- EXERCISE REQUIREMENTS -
Within the material below, filter for lines that hold the word "side".

- RECORDS -
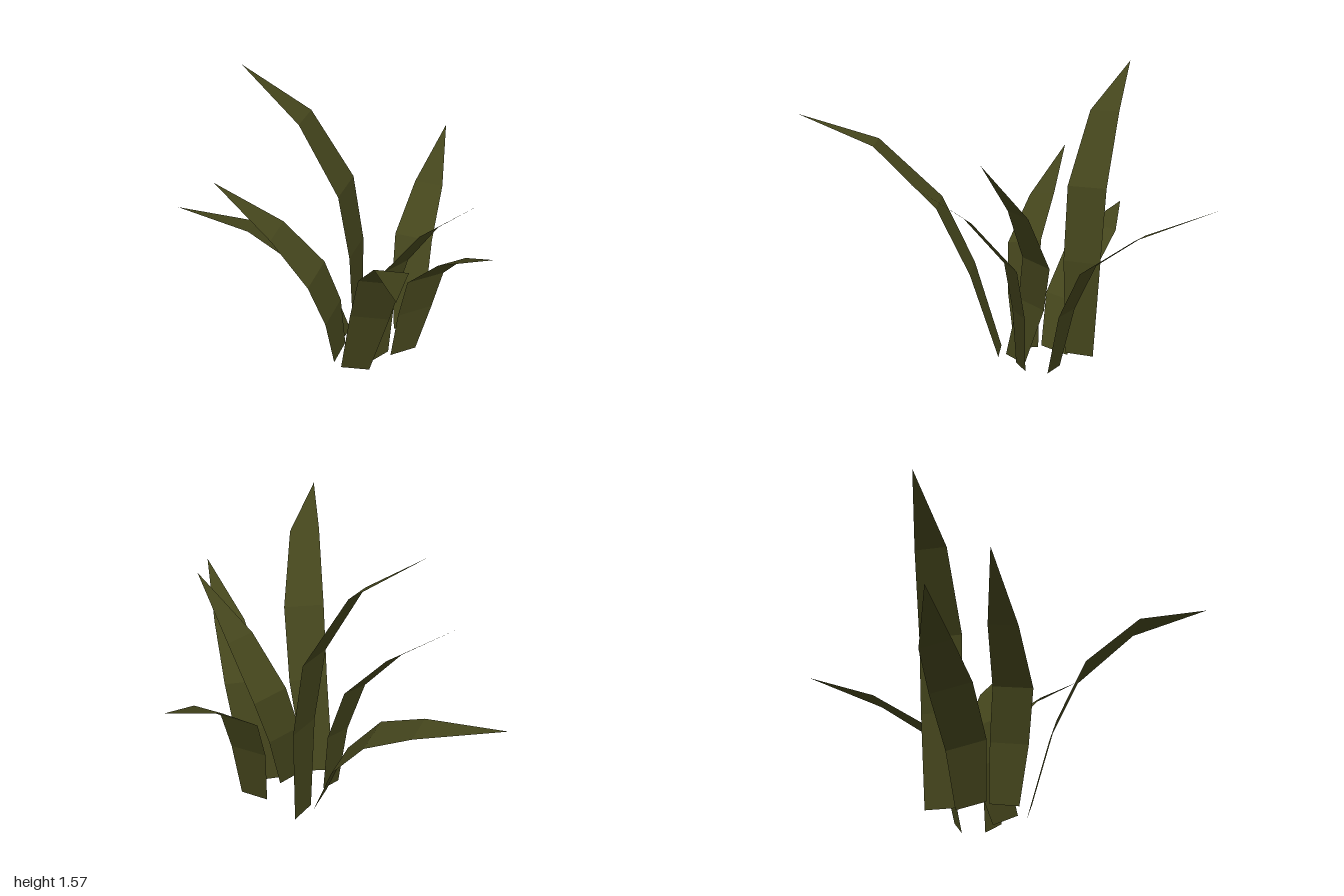
import * as THREE from 'three';

const material = new THREE.MeshStandardMaterial({
  color: 0x44451c, flatShading: true, side: THREE.DoubleSide,
});

// Relative width of a blade from base to tip
const TAPER = [0.72, 0.95, 1, 0.75, 0];

// One folded leaf: a spine of five points, widened both ways along the side vector
function blade(name, side, spine) {
  const s = new THREE.Vector3(...side);
  const rows = spine.map((p) => new THREE.Vector3(...p));
  // Keep the upper surface as the front face
  const lean = rows[4].clone().sub(rows[0]);
  if (s.clone().cross(lean).y < 0) s.negate();

  const positions = [];
  const index = [];
  rows.forEach((p, i) => {
    const a = p.clone().addScaledVector(s, -TAPER[i]);
    const b = p.clone().addScaledVector(s, TAPER[i]);
    positions.push(...a.toArray());
    if (i < 4) positions.push(...b.toArray());
    const k = i * 2;
    if (i < 3) index.push(k, k + 1, k + 3, k, k + 3, k + 2);
    else if (i === 3) index.push(k, k + 1, k + 2);
  });

  const geometry = new THREE.BufferGeometry();
  geometry.setAttribute('position', new THREE.Float32BufferAttribute(positions, 3));
  geometry.setIndex(index);
  geometry.computeVertexNormals();
  const mesh = new THREE.Mesh(geometry, material);
  mesh.name = name;
  return mesh;
}

export function createModel() {
  const plant = new THREE.Group();
  plant.name = 'grassTuft';
  plant.add(
    // Blades arching to the back
    blade('tallBackBlade', [0.08, 0, -0.08],
      [[0.04, 0, -0.42], [0.04, 0.51, -0.43], [0, 0.91, -0.47], [-0.16, 1.3, -0.63], [-0.41, 1.55, -0.88]]),
    blade('lowBackBlade', [0.07, -0.025, -0.08],
      [[-0.08, 0, -0.32], [-0.16, 0.27, -0.4], [-0.28, 0.49, -0.56], [-0.455, 0.6, -0.745], [-0.81, 0.675, -1]]),
    blade('backLeftBlade', [0.078, 0, 0.075],
      [[0.25, 0, -0.2], [0.29, 0.31, -0.255], [0.355, 0.545, -0.345], [0.545, 0.735, -0.545], [0.8, 0.9, -0.84]]),
    blade('backRightBlade', [0.078, 0.018, -0.07],
      [[-0.175, 0, -0.19], [-0.21, 0.31, -0.185], [-0.29, 0.575, -0.215], [-0.445, 0.81, -0.37], [-0.7, 1.05, -0.6]]),
    // Blades arching to the front
    blade('tallFrontBlade', [0.1, -0.015, 0.043],
      [[-0.15, 0, -0.03], [-0.13, 0.48, 0.13], [-0.15, 0.845, 0.305], [-0.235, 1.165, 0.62], [-0.39, 1.31, 1]]),
    blade('middleBlade', [0.095, -0.015, -0.042],
      [[0.015, 0, -0.065], [0.07, 0.31, -0.135], [0.145, 0.55, -0.135], [0.27, 0.835, 0.005], [0.44, 1.12, 0.25]]),
    blade('frontLeftBlade', [0.108, 0, 0],
      [[0.155, 0, -0.05], [0.21, 0.3, -0.02], [0.243, 0.56, 0.035], [0.272, 0.82, 0.27], [0.32, 1.05, 0.61]]),
  );
  return plant;
}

- ANSWER TO THIS EXERCISE -
  color: 0x44451c, flatShading: true, side: THREE.DoubleSide,
// One folded leaf: a spine of five points, widened both ways along the side vector
function blade(name, side, spine) {
  const s = new THREE.Vector3(...side);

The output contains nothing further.